Find your sound.
Depending on your budget, there are a few options to find the ideal playlist for your project. Keep in mind that if you want to use popular songs, you’ll have to purchase a music license to avoid copyright infringement; the more notable the song, the higher the pricing.
If you want to keep costs down, you can search for music with a creative commons license, which means it’s free to use with some guidelines. Or you can use royalty-free background music from a music library online. Royalty-free background music can range anywhere from $10 to $1000 per track.
“There are a lot of royalty-free music sites where you can find music tracks for smaller projects if you’re just starting and want something as filler,” says audio engineer Sam Kingston.
If your budget allows and you need something customized for your clip, you can hire a composer. This is helpful if you can’t find a track that you like or if there are many mood changes in your work. “The composer is key in producing a cohesive soundscape for the project,” Kingston says.

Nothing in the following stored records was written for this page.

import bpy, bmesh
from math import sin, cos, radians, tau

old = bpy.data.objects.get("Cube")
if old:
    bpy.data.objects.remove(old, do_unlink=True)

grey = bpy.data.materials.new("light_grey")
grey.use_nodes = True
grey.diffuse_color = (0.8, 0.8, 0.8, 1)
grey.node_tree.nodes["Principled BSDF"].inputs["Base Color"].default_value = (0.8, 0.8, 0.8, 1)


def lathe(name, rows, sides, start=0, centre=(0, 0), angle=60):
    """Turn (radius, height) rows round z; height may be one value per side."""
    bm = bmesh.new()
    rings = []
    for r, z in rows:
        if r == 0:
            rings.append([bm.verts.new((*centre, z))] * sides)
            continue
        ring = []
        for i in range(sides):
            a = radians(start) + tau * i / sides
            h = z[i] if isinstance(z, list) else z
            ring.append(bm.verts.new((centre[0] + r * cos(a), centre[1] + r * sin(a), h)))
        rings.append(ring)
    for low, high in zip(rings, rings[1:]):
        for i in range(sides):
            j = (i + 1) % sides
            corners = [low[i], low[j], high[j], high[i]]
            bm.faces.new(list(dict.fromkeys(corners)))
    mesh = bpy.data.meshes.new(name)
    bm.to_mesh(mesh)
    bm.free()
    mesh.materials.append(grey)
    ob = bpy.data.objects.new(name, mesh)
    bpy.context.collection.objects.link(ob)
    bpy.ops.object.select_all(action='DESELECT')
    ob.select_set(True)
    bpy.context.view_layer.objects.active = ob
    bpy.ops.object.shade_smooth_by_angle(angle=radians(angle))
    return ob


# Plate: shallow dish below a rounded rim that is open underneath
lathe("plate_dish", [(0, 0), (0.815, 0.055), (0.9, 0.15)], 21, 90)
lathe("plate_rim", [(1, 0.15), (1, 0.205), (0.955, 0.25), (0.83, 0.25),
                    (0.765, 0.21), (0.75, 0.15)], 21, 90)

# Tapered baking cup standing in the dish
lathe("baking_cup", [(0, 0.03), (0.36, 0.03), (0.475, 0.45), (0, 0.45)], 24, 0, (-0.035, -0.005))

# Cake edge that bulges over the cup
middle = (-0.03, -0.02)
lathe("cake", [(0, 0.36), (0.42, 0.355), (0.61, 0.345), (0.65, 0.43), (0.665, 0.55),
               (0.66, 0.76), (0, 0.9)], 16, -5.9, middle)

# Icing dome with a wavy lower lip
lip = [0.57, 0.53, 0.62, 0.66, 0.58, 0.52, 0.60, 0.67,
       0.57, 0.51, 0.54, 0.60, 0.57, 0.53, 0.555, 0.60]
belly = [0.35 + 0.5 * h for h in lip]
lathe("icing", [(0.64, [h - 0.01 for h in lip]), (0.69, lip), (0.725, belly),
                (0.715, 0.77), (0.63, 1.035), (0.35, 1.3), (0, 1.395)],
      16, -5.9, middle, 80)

Whatever music you choose, don’t forget to add an attribution to the end credits.